The new technology we’re working on is an expansion of our seminal storytelling platform, the Tiziano | 360º , which we launched a year ago in Iraqi Kurdistan. The 360º is a joint effort between professional journalists and their citizen journalist mentees, with their multimedia content presented side-by-side in an immersive way that places equal value on all content — whether produced by a citizen or professional; whether covering war or culture or any other type of story.
The new technology, which launches this summer, will make a similar type of storytelling project available for implementation by any organization or citizen reporter who signs up for an account. We will also curate the best of these projects, displaying them onto a world map with a layer of text dialogue around them.
RV: The guides in the classroom are very useful. How other citizen journalism projects can benefit from them (e.g. are they shareable/ cc licensed?)
Mara Abrams: We believe in open sourcing knowledge and make all of our training materials available on our website to anyone who wants to download them. After many iterations, we’ve really mastered our 8-week curriculum and supplemental training materials, and feel that other organizations and individuals should benefit from them. In addition, the new technology platform we describe above will be open source.
RV: To mobilize local community members a multilingual platform is handy. What are your thoughts on this?

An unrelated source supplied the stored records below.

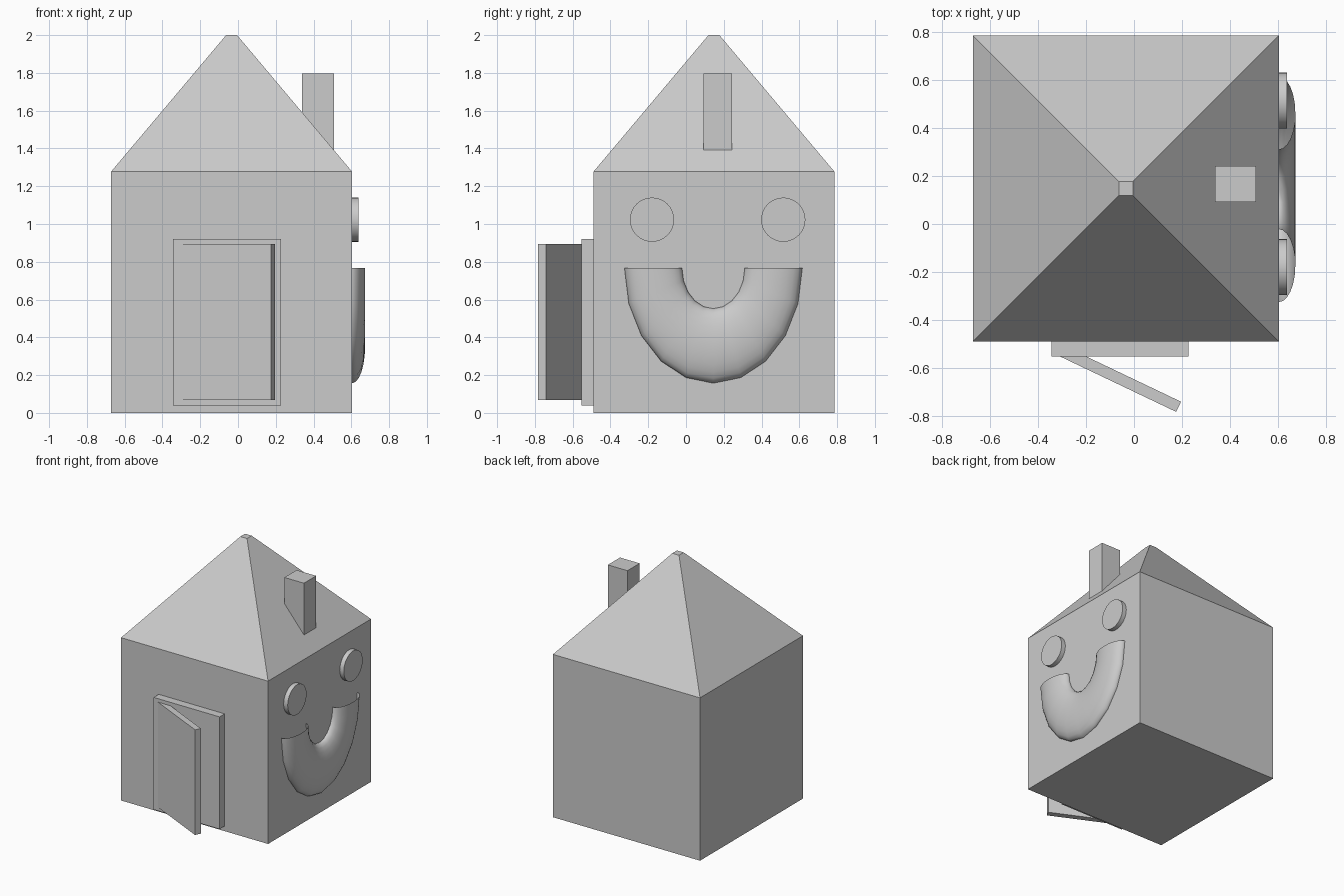
import bpy, bmesh, math
from mathutils import Matrix, Vector

if "Cube" in bpy.data.objects:
    bpy.data.objects.remove(bpy.data.objects["Cube"])

CX, CY = -0.034, 0.148          # house centre
HALF, WALL_TOP = 0.638, 1.277   # half width, eaves height
FACE_X = CX + HALF              # wall carrying the face


def finish(name, bm):
    bmesh.ops.recalc_face_normals(bm, faces=bm.faces)
    mesh = bpy.data.meshes.new(name)
    bm.to_mesh(mesh)
    bm.free()
    obj = bpy.data.objects.new(name, mesh)
    bpy.context.collection.objects.link(obj)
    return obj


def box(name, lo, hi, rot_z=0.0):
    lo, hi = Vector(lo), Vector(hi)
    bm = bmesh.new()
    bmesh.ops.create_cube(bm, size=1, matrix=Matrix.Diagonal((*(hi - lo), 1)))
    obj = finish(name, bm)
    obj.location = (lo + hi) / 2
    obj.rotation_euler.z = rot_z
    return obj


def smooth(obj):
    bpy.ops.object.select_all(action='DESELECT')
    obj.select_set(True)
    bpy.context.view_layer.objects.active = obj
    bpy.ops.object.shade_smooth_by_angle(angle=math.radians(40))


# Walls
box("walls", (CX - HALF, CY - HALF, 0), (CX + HALF, CY + HALF, WALL_TOP))

# Roof: four-sided pyramid with a tiny flat top
bm = bmesh.new()
bmesh.ops.create_cone(bm, cap_ends=True, segments=4, radius1=HALF * math.sqrt(2),
                      radius2=0.029 * math.sqrt(2), depth=2 - WALL_TOP,
                      matrix=Matrix.Translation((CX, CY, (2 + WALL_TOP) / 2))
                      @ Matrix.Rotation(math.pi / 4, 4, 'Z'))
finish("roof", bm)

# Chimney, sunk into the roof slope
box("chimney", (0.338, 0.092, 1.385), (0.508, 0.243, 1.797))

# Door frame and the door standing ajar
box("door_frame", (-0.345, -0.553, 0.04), (0.228, CY - HALF + 0.01, 0.92))
angle = math.radians(-25.5)
length, thick = 0.535, 0.047
centre = Vector((0.186, -0.7625)) - Vector((math.cos(angle), math.sin(angle))) * length / 2
box("door", (centre.x - length / 2, centre.y - thick / 2, 0.068),
    (centre.x + length / 2, centre.y + thick / 2, 0.893), angle)

# Eyes: flat discs on the right wall
for name, y in (("eye_front", -0.18), ("eye_back", 0.515)):
    bm = bmesh.new()
    bmesh.ops.create_cone(bm, cap_ends=True, segments=32, radius1=0.117, radius2=0.117,
                          depth=0.07, matrix=Matrix.Translation((FACE_X, y, 1.023))
                          @ Matrix.Rotation(math.pi / 2, 4, 'Y'))
    smooth(finish(name, bm))

# Mouth: lower half of a stretched ring, open at its ends
bpy.ops.mesh.primitive_torus_add(major_segments=20, minor_segments=24,
                                 major_radius=0.3185, minor_radius=0.1525)
mouth = bpy.context.object
mouth.name = "mouth"
bm = bmesh.new()
bm.from_mesh(mouth.data)
bmesh.ops.bisect_plane(bm, geom=bm.verts[:] + bm.edges[:] + bm.faces[:], dist=1e-4,
                       plane_co=(0, 0, 0), plane_no=(0, 1, 0), clear_outer=True)
depth_scale, height_scale = 0.069 / 0.1525, 1.295
for v in bm.verts:
    x, y, z = v.co
    v.co = (FACE_X + z * depth_scale, 0.145 + x, 0.767 + y * height_scale)
bm.to_mesh(mouth.data)
bm.free()
smooth(mouth)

Jon Vidar: We are very dedicated to bringing multilingual support to the work we do. Currently, we are exploring the possibilities for integrating a technology called dotSUB  into our current platform development. The technology, which powers the transcriptions for TED Talks, would allow us to crowd-source translations of all the content in our system. One of our main goals as an organization is to introduce communities around the world to regions in which they would never otherwise have access. Through this, we seek to help local community members affect change on global perceptions of their regions — which are not often represented in the most positive light by mainstream media. In doing this, we recognize the importance of reaching beyond the English language. We believe that connecting someone in Kosovo to someone in Iraq is just as valuable as connecting communities to native English speaking audiences.